→ Your goal: Scan the records below. Copy every line in which the word "objects" appears.

→ The records:
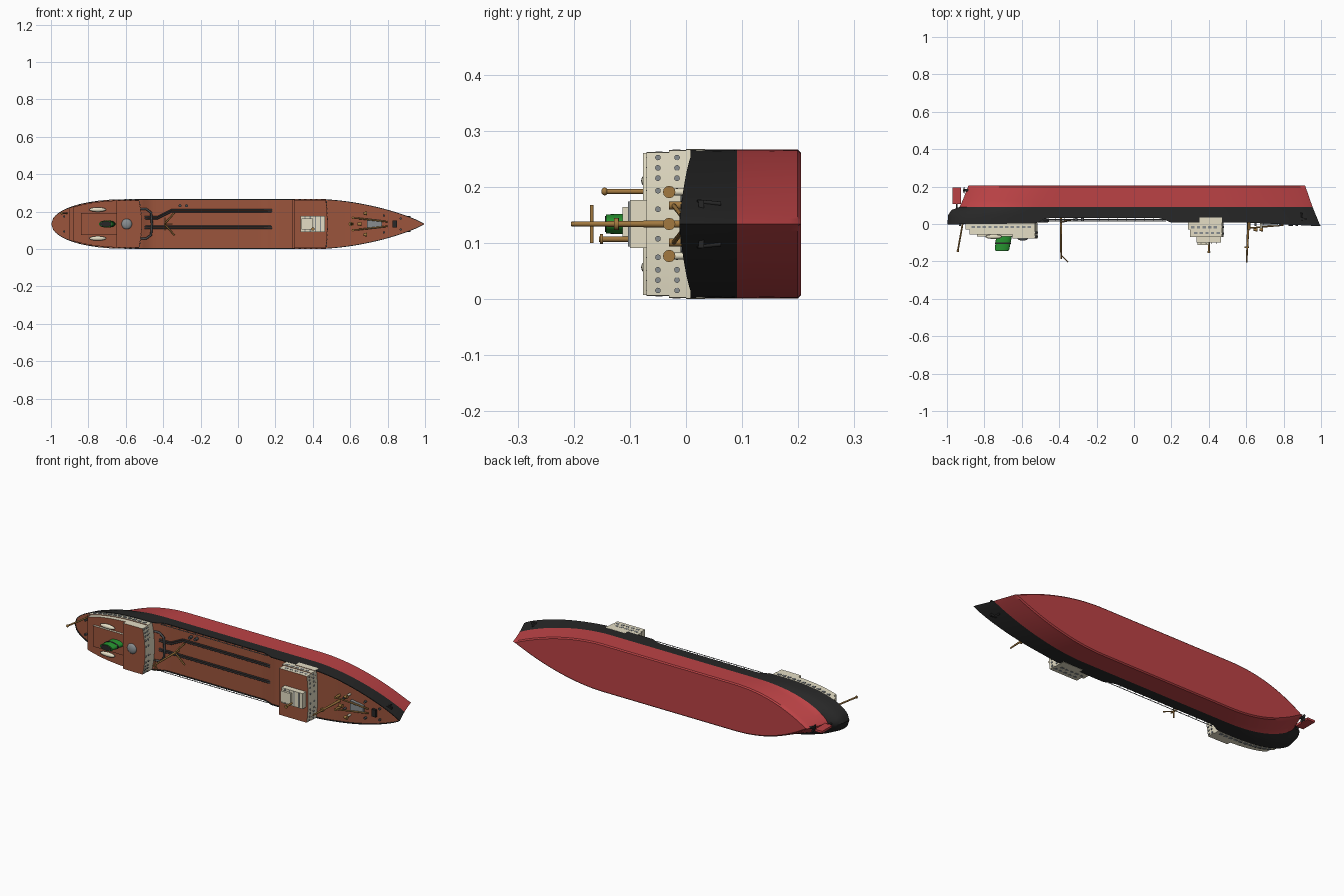
import bpy, bmesh, math
from mathutils import Vector

if "Cube" in bpy.data.objects:
    bpy.data.objects.remove(bpy.data.objects["Cube"])

C = 0.134     # centreline height: the ship lies on its side, its "up" is -y
HB = 0.1325   # half breadth


def mat(name, r, g, b):
    m = bpy.data.materials.new(name)
    m.diffuse_color = (r, g, b, 1)
    m.use_nodes = True
    m.node_tree.nodes["Principled BSDF"].inputs["Base Color"].default_value = m.diffuse_color
    return m


RED, BLACK = mat("red_paint", .5, .055, .06), mat("black_paint", .02, .02, .02)
BROWN, CREAM = mat("deck_brown", .33, .09, .045), mat("cream", .78, .73, .56)
GOLD, GREY = mat("mast_tan", .36, .19, .05), mat("pipe_grey", .07, .075, .08)
GREEN, STEEL = mat("funnel_green", .02, .3, .03), mat("steel", .25, .27, .28)


def finish(name, bm, mats, smooth=True):
    bmesh.ops.remove_doubles(bm, verts=bm.verts, dist=1e-5)
    bmesh.ops.recalc_face_normals(bm, faces=bm.faces)
    me = bpy.data.meshes.new(name)
    bm.to_mesh(me)
    bm.free()
    for m in mats:
        me.materials.append(m)
    ob = bpy.data.objects.new(name, me)
    bpy.context.collection.objects.link(ob)
    if smooth:
        bpy.ops.object.select_all(action='DESELECT')
        bpy.context.view_layer.objects.active = ob
        ob.select_set(True)
        bpy.ops.object.shade_smooth_by_angle(angle=math.radians(35))
    return ob


def interp(pts, x):
    for (a, p), (b, q) in zip(pts, pts[1:]):
        if x <= b:
            return p + (q - p) * max(0, (x - a) / (b - a))
    return pts[-1][1]


SHEER = [(-1, -.002), (-.52, .003), (-.47, .031), (.155, .031), (.2, .008), (.6, .008), (1, -.012)]
AFT = [(-.02, -1), (.05, -.993), (.075, -.975), (.092, -.93), (.205, -.885)]
FWD = [(-.012, .997), (.09, .955), (.205, .915)]


def breadth(x, y):
    """Half breadth of the hull at station x, level y (fuller at deck, finer at keel)."""
    xa, xf = interp(AFT, y), interp(FWD, y)
    k = min(1, max(0, y / .205))
    d = min(1, max(0, (x - xa) / (.42 + .05 * k)))
    e = min(1, max(0, (xf - x) / .55))
    s = (1 - (1 - d) ** 2.3) ** (.5 + .5 * k)
    f = (1 - (1 - e) ** (1.7 + .2 * k)) ** (.85 + .15 * k)
    return HB * min(s, f)


def deck_b(x):
    return breadth(x, interp(SHEER, x))


# hull: lofted sections, red below the waterline, black above, deck inside the bulwark
bm = bmesh.new()
N = 90
cols = []
for i in range(N + 1):
    u = .5 - .5 * math.cos(math.pi * i / N)
    u = .55 * u + .45 * i / N
    side = []
    for lev in (.205, .199, .185, .16, .125, .091, .075, .05, .03, None):
        xt = -1 + 1.997 * u
        y = interp(SHEER, xt) if lev is None else max(lev, interp(SHEER, xt))
        x = interp(AFT, y) + (interp(FWD, y) - interp(AFT, y)) * u
        b = breadth(x, y)
        if lev == .205:
            b = max(0, b - .006)
        side.append((x, y, b))
    x, y, b = side[-1]
    r = max(0, b - .004)
    side += [(x, y, r), (x, y + .006, r)]
    ring = side + [(x, y, -b) for x, y, b in reversed(side)]
    cols.append([bm.verts.new((x, y, C + b)) for x, y, b in ring])
M = len(cols[0])
for a, b in zip(cols, cols[1:]):
    for j in range(M):
        k = (j + 1) % M
        f = bm.faces.new((a[j], b[j], b[k], a[k]))
        jj = min(j, M - 2 - j) if j < M - 1 else 0
        f.material_index = 0 if jj < 5 else (2 if j == M // 2 - 1 else 1)
bmesh.ops.dissolve_degenerate(bm, dist=1e-6, edges=bm.edges)
finish("hull", bm, [RED, BLACK, BROWN])


def house(name, x0, x1, y0, y1, inset=0, bulge=0, width=None, roof=BROWN):
    """Deckhouse whose sides follow the hull plan and whose front is bowed."""
    def w(x):
        return width / 2 if width else max(.002, deck_b(x) - inset)
    n = 1 if width else 14
    top = [(x0 + (x1 - x0) * i / n, w(x0 + (x1 - x0) * i / n)) for i in range(n + 1)]
    wf = top[-1][1]
    front = [(x1 + bulge * (1 - (t / 6) ** 2), wf * t / 6) for t in range(5, -6, -1)] if bulge else []
    plan = top + front + [(x, -z) for x, z in reversed(top)]
    bm = bmesh.new()
    f = bm.faces.new([bm.verts.new((x, y0, C + z)) for x, z in plan])
    g = bmesh.ops.extrude_face_region(bm, geom=[f])
    for v in g['geom']:
        if isinstance(v, bmesh.types.BMVert):
            v.co.y = y1
        elif isinstance(v, bmesh.types.BMFace):
            v.material_index = 1
    return finish(name, bm, [CREAM, roof])


def box(name, x, y, z, m):
    bm = bmesh.new()
    bmesh.ops.create_cube(bm, size=1)
    for v in bm.verts:
        v.co = [(r[0] + r[1]) / 2 + c * (r[1] - r[0]) for r, c in zip((x, y, z), v.co)]
    return finish(name, bm, [m], False)


def rod(name, a, b, r, m, r2=None, seg=12):
    a, b = Vector(a), Vector(b)
    bm = bmesh.new()
    bmesh.ops.create_cone(bm, cap_ends=True, segments=seg, radius1=r,
                          radius2=r if r2 is None else r2, depth=(b - a).length)
    q = (b - a).to_track_quat('Z', 'Y')
    for v in bm.verts:
        v.co = q @ v.co + (a + b) / 2
    return finish(name, bm, [m])


def ball(name, c, s, m):
    bm = bmesh.new()
    bmesh.ops.create_uvsphere(bm, u_segments=16, v_segments=10, radius=1)
    for v in bm.verts:
        v.co = [p + q * k for p, q, k in zip(c, v.co, s)]
    return finish(name, bm, [m])


def pipe(name, pts, r, m):
    cu = bpy.data.curves.new(name, 'CURVE')
    cu.dimensions, cu.bevel_depth, cu.bevel_resolution = '3D', r, 2
    cu.use_fill_caps = True
    sp = cu.splines.new('POLY')
    sp.points.add(len(pts) - 1)
    for p, c in zip(sp.points, pts):
        p.co = (*c, 1)
    cu.materials.append(m)
    ob = bpy.data.objects.new(name, cu)
    bpy.context.collection.objects.link(ob)


# aft superstructure
house("aft_house", -.9, -.53, .006, -.03, .003, .015)
house("aft_upper_deck", -.88, -.53, -.03, -.056, .006, .015)
house("aft_bridge", -.65, -.53, -.056, -.077, .006, .015)
house("funnel_deck", -.84, -.65, -.056, -.068, width=.115)
# forward superstructure
house("bridge_base", .29, .47, .012, -.03, .001, .008)
house("bridge_side_plating", .35, .47, .034, 0, -.001, .008)
house("bridge_middle", .3, .47, -.03, -.07, .004, .008)
house("bridge_upper", .335, .465, -.07, -.1, width=.085, roof=CREAM)
house("wheelhouse", .34, .4, -.1, -.113, width=.06, roof=CREAM)
for i in range(4):
    box("roof_batten", (.355 + i * .028, .361 + i * .028), (-.103, -.1), (C - .04, C + .04), STEEL)

# windows in the side walls and portholes in the curved fronts
for s in (-1, 1):
    for x0, n, y in ((-.86, 11, -.016), (.315, 5, -.018), (.33, 5, -.048)):
        for i in range(n):
            x = x0 + i * .03
            z = C + s * (deck_b(x) - .003 - (.003 if y < -.03 else 0))
            box("side_window", (x - .009, x + .009), (y - .006, y + .006), (z - .003, z + .003), STEEL)
    for x1, bl, y in ((-.53, .015, -.066), (-.53, .015, -.045), (.47, .008, -.05), (.47, .008, -.016)):
        for t in (.2, .45, .62, .76, .9):
            z = s * t * deck_b(x1)
            x = x1 + bl * (1 - t * t)
            rod("porthole", (x - .004, y, C + z), (x + .003, y, C + z), .005, STEEL)
    # lifeboats
    ball("lifeboat", (-.75, -.068, C + s * .077), (.045, .012, .012), CREAM)
    # anchors and their shanks
    za = breadth(.9, .04)
    rod("anchor_shank", (.9, .02, C + s * (za + .004)), (.895, .062, C + s * za), .004, BLACK)
    box("anchor_flukes", (.878, .922), (.022, .032), (C + s * za - .007, C + s * za + .007), BLACK)
    # rails along the well deck
    ze = C + s * (HB - .003)
    pipe("well_rail", [(-.48, .014, ze), (.17, .014, ze)], .0018, STEEL)
    for i in range(14):
        rod("rail_post", (-.47 + i * .048, .036, ze), (-.47 + i * .048, .014, ze), .0014, STEEL, seg=6)
    # foredeck derrick booms, cowls and bollards
    rod("derrick_boom", (.615, -.022, C + s * .033), (.8, -.006, C + s * .012), .004, GOLD)
    rod("derrick_post", (.615, .01, C + s * .033), (.615, -.03, C + s * .033), .007, GOLD)
    rod("cowl_stem", (.68, .008, C + s * .057), (.68, -.03, C + s * .057), .006, CREAM)
    rod("cowl_mouth", (.672, -.03, C + s * .057), (.69, -.03, C + s * .057), .007, GOLD, .011)
    for x, o in ((.65, .03), (.78, .045), (.87, .03), (-.93, .04)):
        rod("bollard", (x, .012, C + s * o), (x, -.01, C + s * o), .006, GREY)

# funnel with dark cap
for nm, y0, y1, k0, k1, m in (("funnel", -.066, -.13, 1, .93, GREEN), ("funnel_top", -.13, -.143, .93, .9, GREEN),
                              ("funnel_mouth", -.135, -.1445, .8, .75, BLACK), ("funnel_band", -.1, -.108, 1.03, 1.02, BLACK)):
    f = rod(nm, (0, y0, 0), (0, y1, 0), .042 * k0, m, .042 * k1, 28)
    for v in f.data.vertices:
        v.co = (v.co.x - .695 + .15 * (v.co.y + .066), v.co.y, C + v.co.z * .45)
ball("dome", (-.595, -.077, C), (.028, .012, .028), STEEL)

# masts
rod("main_mast", (-.39, .037, C), (-.39, -.187, C), .006, GOLD, .004)
rod("main_crosstree", (-.39, -.168, C - .034), (-.39, -.168, C + .034), .0035, GOLD)
rod("main_gaff", (-.385, -.17, C), (-.352, -.203, C), .003, GOLD)
for s in (-1, 1):
    rod("main_boom", (-.39, .01, C + s * .004), (-.34, .02, C + s * .06), .004, GOLD)
rod("fore_mast", (.612, .012, C), (.602, -.205, C), .007, GOLD, .004)
rod("fore_mast_cap", (.603, -.12, C), (.6025, -.128, C), .011, GOLD)
rod("stern_staff", (-.915, .008, .192), (-.942, -.143, .192), .0045, GOLD)
ball("staff_knob", (-.942, -.145, .192), (.007, .006, .007), GOLD)
rod("bridge_mast", (.4, -.1, .107), (.4, -.155, .107), .005, GOLD)
rod("bridge_mast_cap", (.4, -.148, .107), (.4, -.153, .107), .009, GOLD)

# cargo pipes and valves on the well deck
for o in (-.005, .005):
    pipe("cargo_pipe_low", [(-.5, .024, .116 + o), (.19, .024, .116 + o)], .004, GREY)
    pipe("cargo_pipe_high", [(-.5, .024, .168 + o), (-.43, .024, .168 + o), (-.355, .024, .205 + o),
                             (.225, .024, .205 + o)], .004, GREY)
pipe("cross_walkway", [(-.53, .015, .215), (-.49, .015, .214), (-.465, .015, .195), (-.46, .015, .134),
                       (-.465, .015, .075), (-.49, .015, .057), (-.53, .015, .055)], .006, GREY)
for x in (-.31, -.275):
    rod("valve", (x, .038, .232), (x, .016, .232), .008, GREY)

# foredeck hatch and winch
rod("fore_vent", (.64, -.03, C), (.66, -.03, C), .007, GOLD, .011)
h = box("cargo_hatch", (.69, .77), (-.008, .014), (C - .03, C + .03), STEEL)
for v in h.data.vertices:
    if v.co.x > .73:
        v.co.z = C + (v.co.z - C) * .7
box("winch", (.825, .85), (-.012, .01), (C - .02, C + .02), BLACK)

# rudder, its stock and the propeller
box("rudder", (-.97, -.925), (.108, .195), (C - .006, C + .006), RED)
rod("rudder_stock", (-.948, .06, C), (-.948, .12, C), .005, BLACK)
rod("propeller_shaft", (-.87, .18, C), (-.915, .18, C), .009, BLACK, .005)
for i in range(4):
    a = math.pi / 4 + i * math.pi / 2
    ball("propeller_blade", (-.908, .18 + .012 * math.cos(a), C + .012 * math.sin(a)),
         (.003, .01, .01), BLACK)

→ Reply:
if "Cube" in bpy.data.objects:
    bpy.data.objects.remove(bpy.data.objects["Cube"])
    ob = bpy.data.objects.new(name, me)
    bpy.context.collection.objects.link(ob)
        bpy.context.view_layer.objects.active = ob
    ob = bpy.data.objects.new(name, cu)
    bpy.context.collection.objects.link(ob)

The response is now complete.